Exercise brief = Each line below that contains the word "index" must be copied.
■ ■ ■ ■ ■
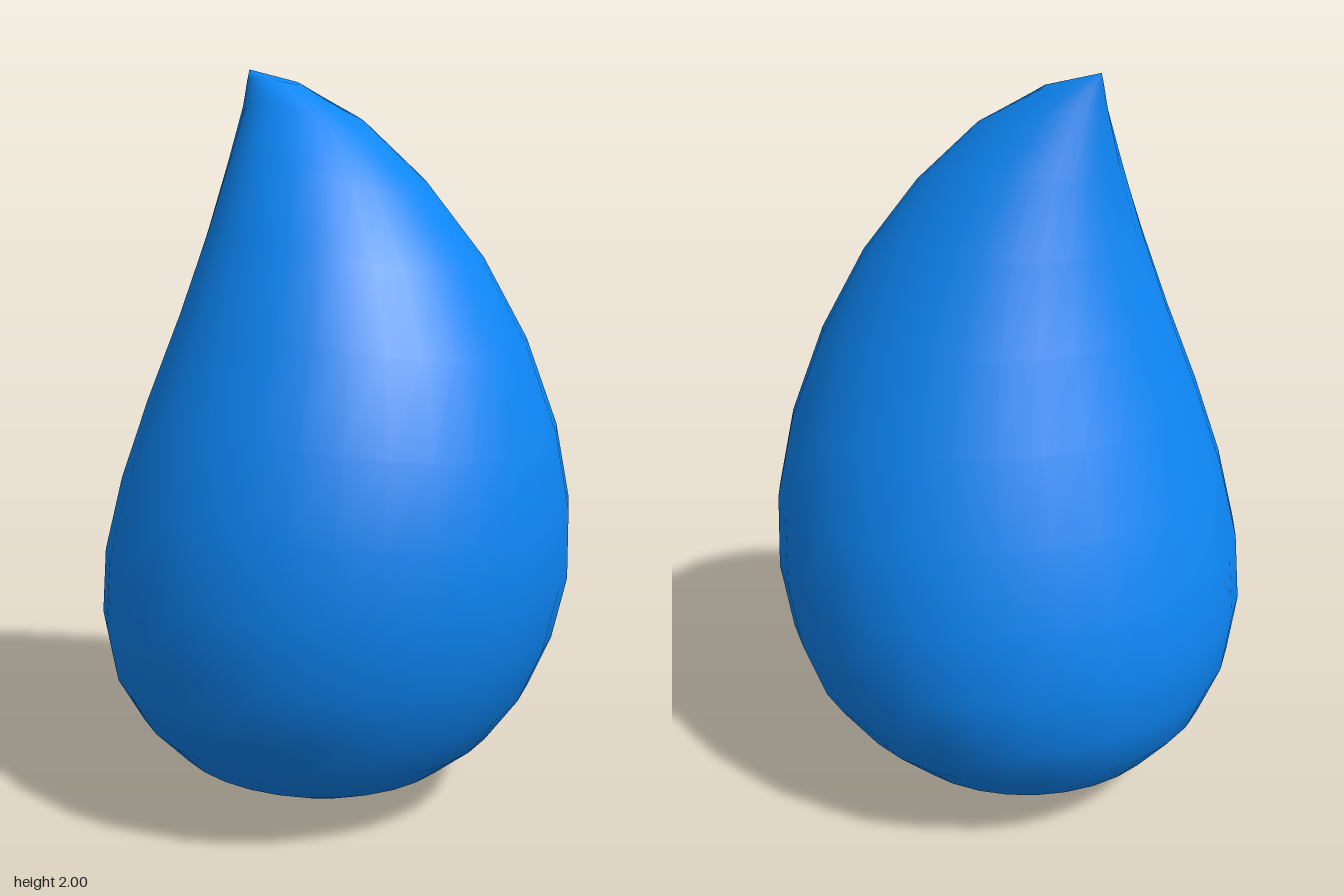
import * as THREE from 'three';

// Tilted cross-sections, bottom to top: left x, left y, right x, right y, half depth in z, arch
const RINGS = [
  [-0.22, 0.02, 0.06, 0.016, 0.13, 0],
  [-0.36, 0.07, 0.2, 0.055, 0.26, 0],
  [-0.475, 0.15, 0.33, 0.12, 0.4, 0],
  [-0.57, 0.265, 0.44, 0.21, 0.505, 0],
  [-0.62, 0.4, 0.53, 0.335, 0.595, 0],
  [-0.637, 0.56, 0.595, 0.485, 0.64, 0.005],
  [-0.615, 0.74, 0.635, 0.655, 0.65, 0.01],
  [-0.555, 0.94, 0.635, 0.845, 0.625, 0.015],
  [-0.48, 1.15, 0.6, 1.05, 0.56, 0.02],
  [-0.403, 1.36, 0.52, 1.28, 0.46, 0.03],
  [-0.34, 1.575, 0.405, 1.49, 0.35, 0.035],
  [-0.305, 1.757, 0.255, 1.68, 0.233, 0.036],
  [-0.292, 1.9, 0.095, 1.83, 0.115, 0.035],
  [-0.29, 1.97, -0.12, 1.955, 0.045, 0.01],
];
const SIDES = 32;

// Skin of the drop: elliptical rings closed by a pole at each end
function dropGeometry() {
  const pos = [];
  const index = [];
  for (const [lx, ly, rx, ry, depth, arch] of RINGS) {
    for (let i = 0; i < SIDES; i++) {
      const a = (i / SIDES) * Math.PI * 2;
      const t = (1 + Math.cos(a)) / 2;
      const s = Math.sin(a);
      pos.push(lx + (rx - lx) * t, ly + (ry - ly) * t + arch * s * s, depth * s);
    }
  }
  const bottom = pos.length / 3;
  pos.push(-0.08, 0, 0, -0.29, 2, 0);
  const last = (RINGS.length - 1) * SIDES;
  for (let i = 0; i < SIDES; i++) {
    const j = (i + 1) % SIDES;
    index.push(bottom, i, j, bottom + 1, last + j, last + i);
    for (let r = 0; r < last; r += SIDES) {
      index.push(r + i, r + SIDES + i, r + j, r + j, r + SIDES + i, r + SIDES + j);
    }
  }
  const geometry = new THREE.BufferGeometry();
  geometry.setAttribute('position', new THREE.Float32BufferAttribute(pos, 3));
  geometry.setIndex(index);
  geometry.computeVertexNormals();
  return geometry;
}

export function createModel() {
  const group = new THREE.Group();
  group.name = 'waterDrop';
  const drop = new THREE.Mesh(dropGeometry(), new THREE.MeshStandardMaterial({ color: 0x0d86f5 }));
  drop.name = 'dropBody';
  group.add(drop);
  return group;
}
■ ■ ■ ■ ■
Exercise answer =
  const index = [];
    index.push(bottom, i, j, bottom + 1, last + j, last + i);
      index.push(r + i, r + SIDES + i, r + j, r + j, r + SIDES + i, r + SIDES + j);
  geometry.setIndex(index);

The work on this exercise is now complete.